Updated: Nov 21, 2020
Once you find your centre you're sure to win wise words from a wise film (Mulan if you’re not familiar, the cartoon of course.) Finding my centre is like that assault course she has to do, especially climbing that big pole but every day and metaphorically of course. You won’t see me climbing any 20 feet poles unless it has been a particularly good night or I’m signalling to a local gang with a pair of Nikes. Anyway, words of wisdom indeed to a dyspraxic like me.
The thing that uncentres me or knocks me off balance is the fear of being caught. In many ways I don't care about the status quo and express myself in colourful clothes that would blind a bat. I have no problem dancing to my heart's content after one lemonade, but being caught out as “incapable of doing basic things” is where my fear comes from. People fall over, get lost but not daily. It doesn't necessarily drive their lives. Basic motor skills, spatial awareness, and depth perception are all things I am vividly aware of every day. I am very vigilant when I see a shoe untied on others because I know the disaster that comes, they cockily tuck in their shoelaces. I shake my head if only I had the confidence to do that. I'd be happy wearing shoes with Velcro, like the good old days to save my embarrassment.
Finding your centre is something that is repeated in inspirational quotes, yoga videos without a real sense of what it means to an individual. In yoga, you find it within. It’s about focusing your mind grounding & stability. If you lose your balance it's probably because your weight is too far forward or too far back, you’re unstable physically. Being aware of your centre, your core is the first step, but that doesn't do much unless you feel grounded. That feeling of even if a gust of wind came blowing you would still feel upright. I can ground myself but can easily lose it and end up tripping over my own feet a skill that I developed in childhood and I'm not afraid to take people down with me, sorry grandma.
I have built up strength but it still gets me, that light breeze can be a word, phrase, a sound, a smell that knocks me to the floor. The physical side is entrenched in the emotional. I had a brilliant movement teacher who taught me this. He didn't anything about personal life but he could see there was something unstable about me. The way that I walked, the way I held myself was like I was teetering off a cliff, trying not to look down. I became acutely aware of it at drama school although it wasn’t new to me as my unbalance would show itself in everyday life.
I worked as a barista and when I was taught to make coffee, I would stand as far away from the coffee machine as possible outstretched not looking, terrified of the milk steamer. I would always turn it the wrong way – and end up almost burning myself to the point where the barista in charge took it away from me, he said you have to get closer to the machine trust it and trust yourself. Haha, I don't know if you would if you were in my body.
So back to movement class. Can I have a volunteer? I started to do this confident thing where I put myself forward when people ask this, a lot of time I would watch, but now I always put my hand up first even if I'm not fully prepared, take the risk, feel the fear and do it anyway. I was chosen. He asked me to close my eyes. I felt like I would fall over. Even now, while I write this, I feel a little unstable. A bit off-kilter, (as they say). I’m leaning into my laptop. My throat feels tight. I feel as though I may fall over just sitting still. What he did felt like magic. He just gently led a body part asked me to name my parents & said

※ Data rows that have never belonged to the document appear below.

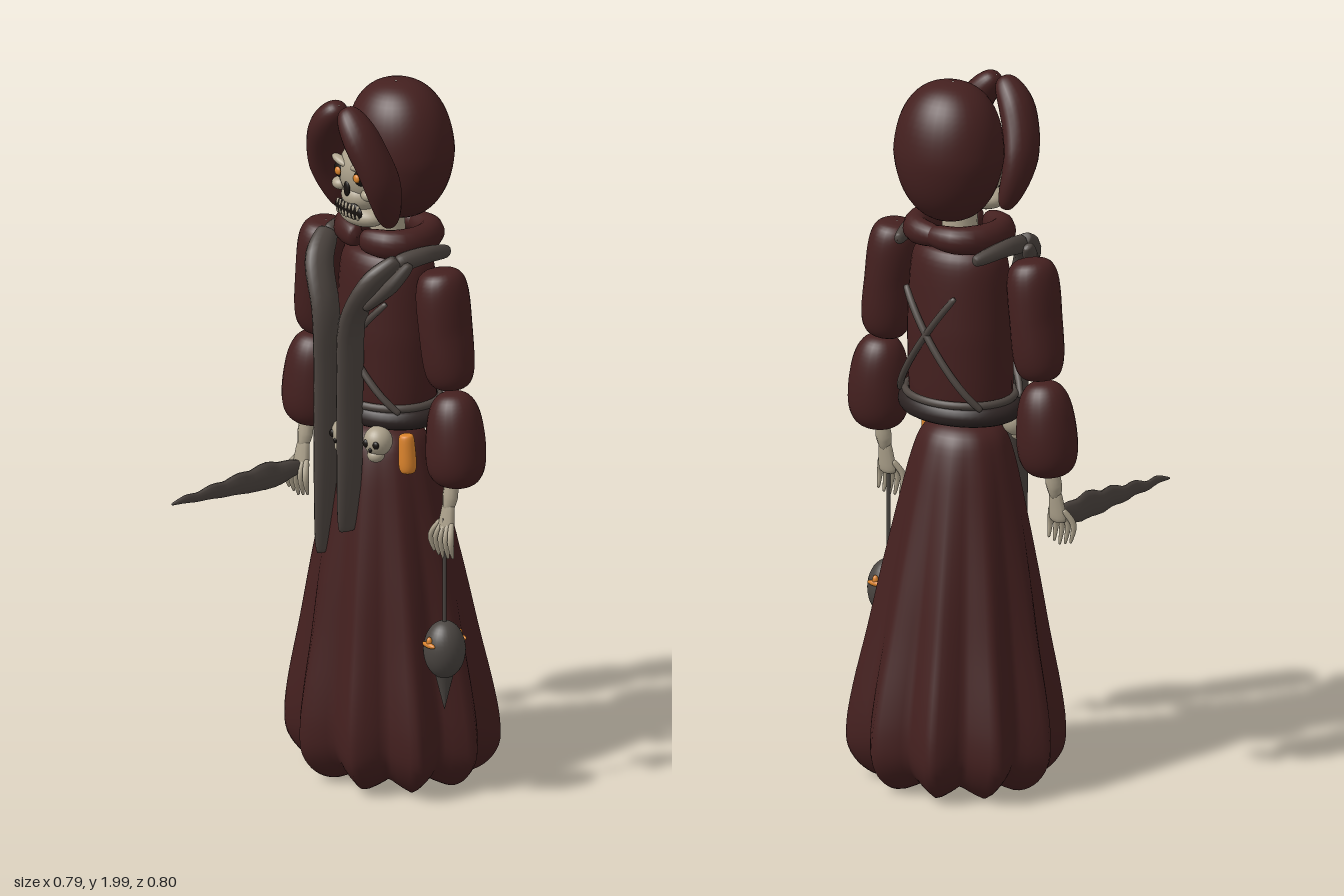
import * as THREE from 'three';
import { mergeVertices } from 'three/addons/utils/BufferGeometryUtils.js';

const mat = (name, color, side = THREE.FrontSide) => {
  const m = new THREE.MeshStandardMaterial({ color, side });
  m.name = name;
  return m;
};
const V = (p) => new THREE.Vector3(...p);

// Closed tapering sweep: radii are [across, along ref]; power sets how square the ends are.
function sweep(points, radii, { power = 2, ref = [0, 0, 1], rows = 20, sides = 20 } = {}) {
  const curve = new THREE.CatmullRomCurve3(points.map(V));
  const pos = [], index = [], refV = V(ref);
  for (let i = 0; i <= rows; i++) {
    const u = (1 - Math.cos((Math.PI * i) / rows)) / 2;
    const c = curve.getPoint(u), t = curve.getTangent(u);
    const side = t.clone().cross(refV).normalize(), up = side.clone().cross(t);
    const k = u * (radii.length - 1), n = Math.min(Math.floor(k), radii.length - 2);
    const dome = Math.max(0.02, (1 - Math.abs(2 * u - 1) ** power) ** (1 / power));
    const [a, b] = [0, 1].map((q) => dome * THREE.MathUtils.lerp(radii[n][q], radii[n + 1][q], k - n));
    for (let j = 0; j < sides; j++) {
      const th = (j / sides) * Math.PI * 2;
      const p = c.clone().addScaledVector(side, a * Math.cos(th)).addScaledVector(up, b * Math.sin(th));
      pos.push(p.x, p.y, p.z);
      if (i < rows) {
        const p0 = i * sides + j, p1 = i * sides + ((j + 1) % sides);
        index.push(p0, p0 + sides, p1, p1, p0 + sides, p1 + sides);
      }
    }
  }
  const g = new THREE.BufferGeometry();
  g.setAttribute('position', new THREE.Float32BufferAttribute(pos, 3));
  g.setIndex(index);
  g.computeVertexNormals();
  return g;
}

// Pleated skirt: a lathe whose radius follows ten pointed folds that fade upward.
function skirtGeometry() {
  const profile = [[0, 0.06], [0.1, 0.04], [0.18, 0.02], [0.24, 0.045], [0.28, 0.1], [0.287, 0.17], [0.275, 0.27],
    [0.245, 0.43], [0.215, 0.6], [0.175, 0.8], [0.145, 0.93], [0.115, 1.0], [0.06, 1.03], [0, 1.035]];
  const line = new THREE.SplineCurve(profile.map((p) => new THREE.Vector2(...p))).getPoints(52);
  line.forEach((p) => { p.x = Math.max(0, p.x); });
  let g = new THREE.LatheGeometry(line, 100);
  g.deleteAttribute('uv');
  g.deleteAttribute('normal');
  g = mergeVertices(g, 1e-5);
  const p = g.attributes.position;
  for (let i = 0; i < p.count; i++) {
    const x = p.getX(i), y = p.getY(i), z = p.getZ(i);
    const turn = (Math.atan2(z, x) * 180 / Math.PI - 28 + 720) / 36;
    const fold = Math.abs((turn % 1) - 0.5) * 4 - 1;
    const k = 1 + fold * 0.11 * THREE.MathUtils.clamp(1.05 - y, 0, 0.95);
    const drop = y < 0.3 ? fold * 0.015 * (1 - y / 0.3) : 0;
    p.setXYZ(i, x * k - 0.018, y - drop, z * k * 0.9 - 0.125 + 0.035 * y);
  }
  g.computeVertexNormals();
  return g;
}

export function createModel() {
  const root = new THREE.Group();
  root.name = 'robedSkeleton';
  const cloth = mat('maroon cloth', 0x44201f);
  const strap = mat('grey strap', 0x4d4540);
  const bone = mat('bone', 0xada28c);
  const dark = mat('black hollow', 0x17120f);
  const leather = mat('dark leather', 0x2c2322);
  const orange = mat('orange glow', 0xd9822b);
  const iron = mat('iron', 0x4a4541);

  const add = (name, geo, m, at = [0, 0, 0], scale = [1, 1, 1], parent = root) => {
    const mesh = new THREE.Mesh(geo, m);
    mesh.name = name;
    mesh.position.set(...at);
    mesh.scale.set(...scale);
    parent.add(mesh);
    return mesh;
  };
  const ball = new THREE.SphereGeometry(1, 28, 20);
  const CX = -0.015;

  // Robe body
  add('skirt', skirtGeometry(), cloth);
  add('torso', sweep([[CX, 1.54, -0.1], [CX, 1.3, -0.1], [CX, 1.03, -0.095]],
    [[0.145, 0.115], [0.158, 0.127], [0.155, 0.125]], { power: 7, rows: 28, sides: 32 }), cloth);

  // Ring helper for collar, belt and waist cord
  const ring = (name, r, tube, y, m, sx, sz, sy = 1) => {
    const g = new THREE.TorusGeometry(r, tube, 14, 48).rotateX(Math.PI / 2);
    add(name, g, m, [CX, y, -0.1], [sx, sy, sz]);
  };
  ring('belt', 0.16, 0.027, 1.075, leather, 1, 0.78);
  ring('waistCord', 0.16, 0.011, 1.11, strap, 1, 0.85);
  for (const s of [-1, 1]) {
    add('collarHalf', sweep([[CX + s * 0.01, 1.573, 0], [CX + s * 0.1, 1.575, -0.035], [CX + s * 0.12, 1.575, -0.11],
      [CX + s * 0.08, 1.575, -0.19], [CX - s * 0.02, 1.575, -0.205]],
    [[0.03, 0.04], [0.036, 0.042], [0.036, 0.04], [0.034, 0.035]], { power: 5, ref: [0, 1, 0] }), cloth);
  }
  add('neck', new THREE.CylinderGeometry(0.045, 0.055, 0.16, 16), bone, [CX, 1.57, -0.1]);

  // Hood: rounded shell behind the face and two flaps framing it
  add('hood', sweep([[CX, 2.0, -0.13], [CX, 1.8, -0.145], [CX, 1.61, -0.14]],
    [[0.15, 0.135], [0.16, 0.141], [0.135, 0.125]], { power: 2.4, rows: 30, sides: 36 }), cloth);
  for (const s of [-1, 1]) {
    add('hoodFlap', sweep([[CX + s * 0.012, 1.97, 0.06], [CX + s * 0.075, 1.89, 0.05], [CX + s * 0.118, 1.77, 0.015],
      [CX + s * 0.1, 1.63, -0.03]],
    [[0.045, 0.05], [0.045, 0.056], [0.042, 0.056], [0.038, 0.045]], { power: 2.8, rows: 28 }), cloth);
  }

  // Skull face
  const skull = new THREE.Group();
  skull.name = 'skull';
  skull.position.set(CX, 0, 0);
  root.add(skull);
  const face = (name, m, at, scale) => add(name, ball, m, at, scale, skull);
  face('cranium', bone, [0, 1.765, -0.03], [0.085, 0.09, 0.075]);
  face('upperJaw', bone, [0, 1.7, -0.015], [0.06, 0.045, 0.06]);
  face('lowerJaw', bone, [0, 1.645, -0.015], [0.078, 0.034, 0.056]);
  face('nose', dark, [0, 1.728, 0.042], [0.012, 0.022, 0.006]);
  face('mouth', dark, [0, 1.668, 0.036], [0.058, 0.026, 0.01]);
  for (const s of [-1, 1]) {
    face('eyeSocket', dark, [s * 0.04, 1.768, 0.028], [0.028, 0.024, 0.014]);
    face('eye', orange, [s * 0.04, 1.768, 0.041], [0.012, 0.012, 0.007]);
    face('cheekbone', bone, [s * 0.062, 1.72, 0.012], [0.026, 0.018, 0.025]);
    face('brow', bone, [s * 0.04, 1.797, 0.032], [0.034, 0.011, 0.015]).rotation.z = s * 0.25;
  }
  for (let i = -3; i <= 3; i++) for (const y of [1.679, 1.656]) {
    face('tooth', bone, [i * 0.014, y, 0.044 - Math.abs(i) * 0.002], [0.005, 0.01, 0.006]);
  }

  // Crossed cords, front and back
  for (const f of [-1, 1]) for (const s of [-1, 1]) {
    const pts = [];
    for (let i = 0; i <= 8; i++) {
      const dx = -0.15 + i * (f > 0 ? 0.034 : 0.03);
      pts.push([CX + s * dx, 1.1 + i * 0.04, -0.1 + f * (0.135 * Math.sqrt(1 - (dx / 0.18) ** 2) + 0.004)]);
    }
    add('crossCord', sweep(pts, [[0.01, 0.01], [0.01, 0.01]], { power: 8, sides: 8 }), strap);
  }

  // Long hanging stole, with strands at the shoulders
  for (const [s, x, bottom, w] of [[-1, -0.065, 0.665, 0.021], [1, 0.033, 0.755, 0.019]]) {
    const X = (d) => CX + s * d;
    add('stole', sweep([[X(0.15), 1.55, -0.015], [X(0.115), 1.49, 0.045], [x + s * 0.01, 1.37, 0.068], [x, 1.2, 0.07],
      [x, 0.95, 0.072], [x, bottom, 0.08]],
    [[0.022, 0.035], [0.028, 0.045], [0.023, 0.046], [w, 0.046], [w, 0.044], [0.013, 0.036]],
    { power: 9, rows: 32, sides: 12 }), strap);
    add('shoulderStrand', sweep([[X(0.185), 1.545, -0.03], [X(0.155), 1.48, 0.015], [X(0.1), 1.41, 0.06]],
      [[0.014, 0.02], [0.018, 0.025], [0.012, 0.02]], { power: 5, sides: 10 }), strap);
    add('backStrand', sweep([[X(0.15), 1.54, -0.01], [X(0.165), 1.55, -0.1], [X(0.14), 1.53, -0.2]],
      [[0.03, 0.022], [0.025, 0.02], [0.02, 0.016]], { power: 5, ref: [1, 0, 0], sides: 10 }), strap);
  }

  // Small skulls and a vial on the belt
  [[-0.125, 0.005, -0.35], [CX, 0.045, 0], [0.092, 0.02, 0.3]].forEach(([x, z, turn]) => {
    const g = new THREE.Group();
    g.name = 'beltSkull';
    g.position.set(x, 1.015, z);
    g.rotation.y = turn;
    root.add(g);
    add('smallCranium', ball, bone, [0, 0.006, 0], [0.04, 0.042, 0.04], g);
    add('smallJaw', ball, bone, [0, -0.032, 0.01], [0.024, 0.02, 0.024], g);
    add('smallNose', ball, dark, [0, -0.01, 0.038], [0.005, 0.007, 0.004], g);
    for (const s of [-1, 1]) add('smallSocket', ball, dark, [s * 0.016, 0.006, 0.035], [0.01, 0.011, 0.006], g);
  });
  add('vial', sweep([[0.152, 1.045, -0.03], [0.16, 0.935, -0.03]], [[0.02, 0.02], [0.027, 0.027]], { power: 4 }), orange);

  // Sleeves and bony hands
  for (const [s, ux, lx, hx] of [[-1, -0.282, -0.318, -0.33], [1, 0.25, 0.297, 0.295]]) {
    add('upperSleeve', sweep([[ux - s * 0.02, 1.535, -0.085], [ux, 1.37, -0.088], [ux + s * 0.02, 1.2, -0.092]],
      [[0.075, 0.078], [0.068, 0.077], [0.076, 0.07]], { power: 4, rows: 28, sides: 24 }), cloth);
    add('lowerSleeve', sweep([[lx - s * 0.012, 1.195, -0.085], [lx, 1.06, -0.085], [lx + s * 0.006, 0.928, -0.08]],
      [[0.072, 0.07], [0.085, 0.08], [0.092, 0.085]], { power: 3, rows: 28, sides: 24 }), cloth);
    const hand = new THREE.Group();
    hand.name = 'hand';
    root.add(hand);
    const boneOf = (name, pts, radii) => add(name, sweep(pts, radii, { power: 5, rows: 12, sides: 10 }), bone, [0, 0, 0], [1, 1, 1], hand);
    boneOf('forearm', [[hx, 0.96, -0.075], [hx, 0.9, -0.068], [hx, 0.86, -0.06]], [[0.018, 0.018], [0.024, 0.02], [0.016, 0.016]]);
    boneOf('palm', [[hx, 0.88, -0.063], [hx, 0.79, -0.05]], [[0.016, 0.014], [0.033, 0.016]]);
    for (let i = -2; i <= 2; i++) {
      boneOf('finger', [[hx + i * 0.011, 0.83, -0.055], [hx + i * 0.021, 0.785, -0.035], [hx + i * 0.02, 0.722 + Math.abs(i) * 0.006, -0.045]],
        [[0.008, 0.009], [0.008, 0.01], [0.004, 0.005]]);
    }
  }

  // Jagged blade in the right hand
  const bladePts = [], bladeR = [];
  for (let i = 0; i <= 10; i++) {
    const u = i / 10, wob = i % 2 ? 1 : -1;
    bladePts.push([-0.327 + wob * 0.002, 0.805 + 0.003 * wob, -0.06 + u * 0.46]);
    bladeR.push([0.013 - 0.008 * u, i < 3 ? 0.018 + i * 0.009 : 0.048 * (1 - u) + 0.006 + wob * 0.002]);
  }
  add('blade', sweep(bladePts, bladeR, { power: 8, ref: [0, 1, 0], rows: 36, sides: 10 }), strap);

  // Hanging lantern in the left hand
  const LX = 0.296, LZ = -0.047;
  add('lanternChain', new THREE.CylinderGeometry(0.006, 0.006, 0.32, 8), iron, [LX, 0.68, LZ]);
  add('lanternBody', ball, iron, [LX, 0.46, LZ], [0.058, 0.082, 0.058]);
  add('lanternSpike', new THREE.ConeGeometry(0.027, 0.11, 12).rotateX(Math.PI), iron, [LX, 0.338, LZ]);
  for (const s of [-1, 1]) {
    add('lanternSlit', ball, orange, [LX, 0.484, LZ + s * 0.055], [0.026, 0.008, 0.008]);
    add('lanternGlow', ball, orange, [LX, 0.493, LZ + s * 0.053], [0.009, 0.014, 0.008]);
  }
  return root;
}
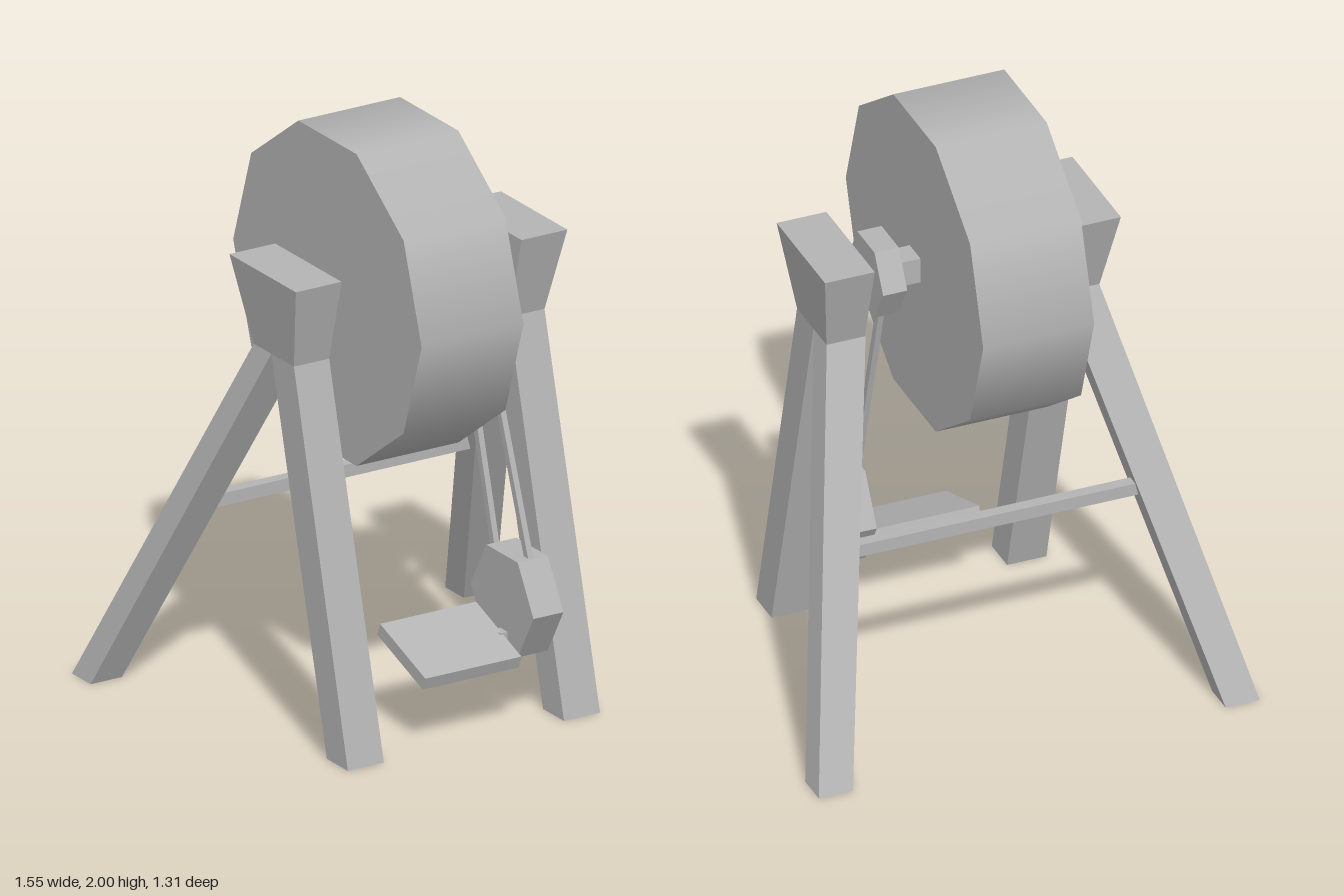
import * as THREE from 'three';

export function createModel() {
  const model = new THREE.Group();
  model.name = 'grindstone';
  const grey = new THREE.MeshStandardMaterial({ color: 0xb4b4b4, side: THREE.DoubleSide });
  grey.name = 'grey';

  const add = (name, geometry, x = 0, y = 0, z = 0) => {
    const mesh = new THREE.Mesh(geometry, grey);
    mesh.name = name;
    mesh.position.set(x, y, z);
    model.add(mesh);
    return mesh;
  };

  // Prism lying along x, with a corner towards the front
  const disc = (radius, width, sides, flat) => {
    const g = new THREE.CylinderGeometry(radius, radius, width, sides).rotateZ(Math.PI / 2);
    if (!flat) return g;
    const f = g.toNonIndexed();
    f.computeVertexNormals();
    return f;
  };

  // Four-sided post between two level rectangles [x0, x1, z0, z1], open below
  const post = (top, yTop, bottom, yBottom, side, capped) => {
    const ring = ([x0, x1, z0, z1], y) => {
      const [a, b] = side > 0 ? [x0, x1] : [-x1, -x0];
      return [[a, y, z1], [b, y, z1], [b, y, z0], [a, y, z0]];
    };
    const t = ring(top, yTop), b = ring(bottom, yBottom), points = [];
    const quad = (p, q, r, s) => points.push(...p, ...q, ...r, ...p, ...r, ...s);
    for (let i = 0; i < 4; i++) {
      const j = (i + 1) % 4;
      quad(b[i], b[j], t[j], t[i]);
    }
    if (capped) quad(t[0], t[1], t[2], t[3]);
    const g = new THREE.BufferGeometry();
    g.setAttribute('position', new THREE.Float32BufferAttribute(points, 3));
    g.computeVertexNormals();
    return g;
  };

  // Square bar between two points
  const bar = (name, from, to, width, depth) => {
    const a = new THREE.Vector3(...from), b = new THREE.Vector3(...to);
    const dir = b.clone().sub(a);
    const mesh = add(name, new THREE.BoxGeometry(width, dir.length(), depth));
    mesh.position.copy(a).add(b).multiplyScalar(0.5);
    mesh.quaternion.setFromUnitVectors(new THREE.Vector3(0, 1, 0), dir.normalize());
  };

  // Side frames: flared head with a front and a splayed rear leg
  for (const side of [1, -1]) {
    const s = side > 0 ? 'left' : 'right';
    add(s + 'Head', post([0.345, 0.52, -0.105, 0.297], 1.587, [0.345, 0.48, -0.022, 0.222], 1.295, side, true));
    add(s + 'FrontLeg', post([0.345, 0.48, 0.085, 0.222], 1.295, [0.345, 0.483, 0.426, 0.553], 0, side));
    add(s + 'RearLeg', post([0.342, 0.479, -0.022, 0.085], 1.295, [0.655, 0.775, -0.655, -0.542], 0, side));
  }

  // Stone wheel on its axle, with the crank hub
  add('wheel', disc(0.57, 0.39, 10, false), -0.07, 1.46, 0.085);
  add('axle', new THREE.BoxGeometry(0.72, 0.09, 0.09), 0, 1.46, 0.08);
  add('crankHub', disc(0.143, 0.085, 6, true), 0.255, 1.46, 0.081);

  // Rods down to the lower hub
  add('lowerHub', disc(0.19, 0.115, 6, true), 0.262, 0.396, 0.4);
  bar('frontRod', [0.262, 0.54, 0.477], [0.25, 1.42, 0.178], 0.02, 0.025);
  bar('rearRod', [0.262, 0.45, 0.29], [0.25, 1.37, 0.06], 0.02, 0.025);

  // Tilted pedal and the short pins beside the lower hub
  add('pedal', new THREE.BoxGeometry(0.368, 0.046, 0.292), 0.003, 0.283, 0.4).rotation.x = 0.35;
  add('pedalPin', new THREE.BoxGeometry(0.05, 0.04, 0.045), 0.2, 0.28, 0.412);
  add('hubPin', new THREE.BoxGeometry(0.05, 0.05, 0.05), 0.335, 0.395, 0.37);

  // Rear crosspiece
  add('crosspiece', new THREE.BoxGeometry(1.0, 0.044, 0.042), 0, 0.668, -0.278);

  return model;
}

“You deserve to be here"
I was broken, however hopeful as it felt like this could be a way of putting me back together. Afterwards, I told one of the other teachers about that feeling of letting go and how amazing it felt.
I wanted to recreate it. Find that release again. I found it's not something you can do on-call. It's learnt. Not without a long arduous emotional journey. I feel a song coming on… no just an extract from my movement journal talking about my experience:
There is a lot to do this term. I am ready to be open. I know it will be hard and painful sometimes, but I won’t keep things hidden this time. Emotional baggage is held in our bodies, you have to embrace it. The only time I felt relaxed was when my movement teacher used the alexander technique on me and ask me to say the names of my parents. I tried to hold back, but then I couldn't anymore leading me to cry in front of everyone in my class, it was euphoric, all of the tension had gone from my body and voice. I felt light.
After that, I was desperate to find that sensation again, if I can learn to let go I think I’ll find it this term. This time I can do it.
Sounds simple but I need to not worry about falling. I know why I resist and put my foot down. Falling is failing. Although I can tell myself that it’s okay to fail, there is a physical barrier that has been chipped away but they are still stones that won't shift. I am getting there.
When I wrote this, I didn’t know much about my dyspraxia. I thought my lack of balance was tied to my dyslexia. I started to understand the condition better when I did a short play about what it’s like to grow up with dyspraxia (taken from real-life experiences of the writer). I realised that although the doctor who diagnosed me with dyslexia said I had dyspraxic tendencies, those tendencies are more pronounced. I didn’t have the proper test for it which consists of catching a ruler, a dangerous thing to attempt.
All in all, Mulan fans you’ll be happy to know that I think I have found my centre. Yes, through my movement training, yoga journey and emotional release. I do still fall over, but its part of my charm.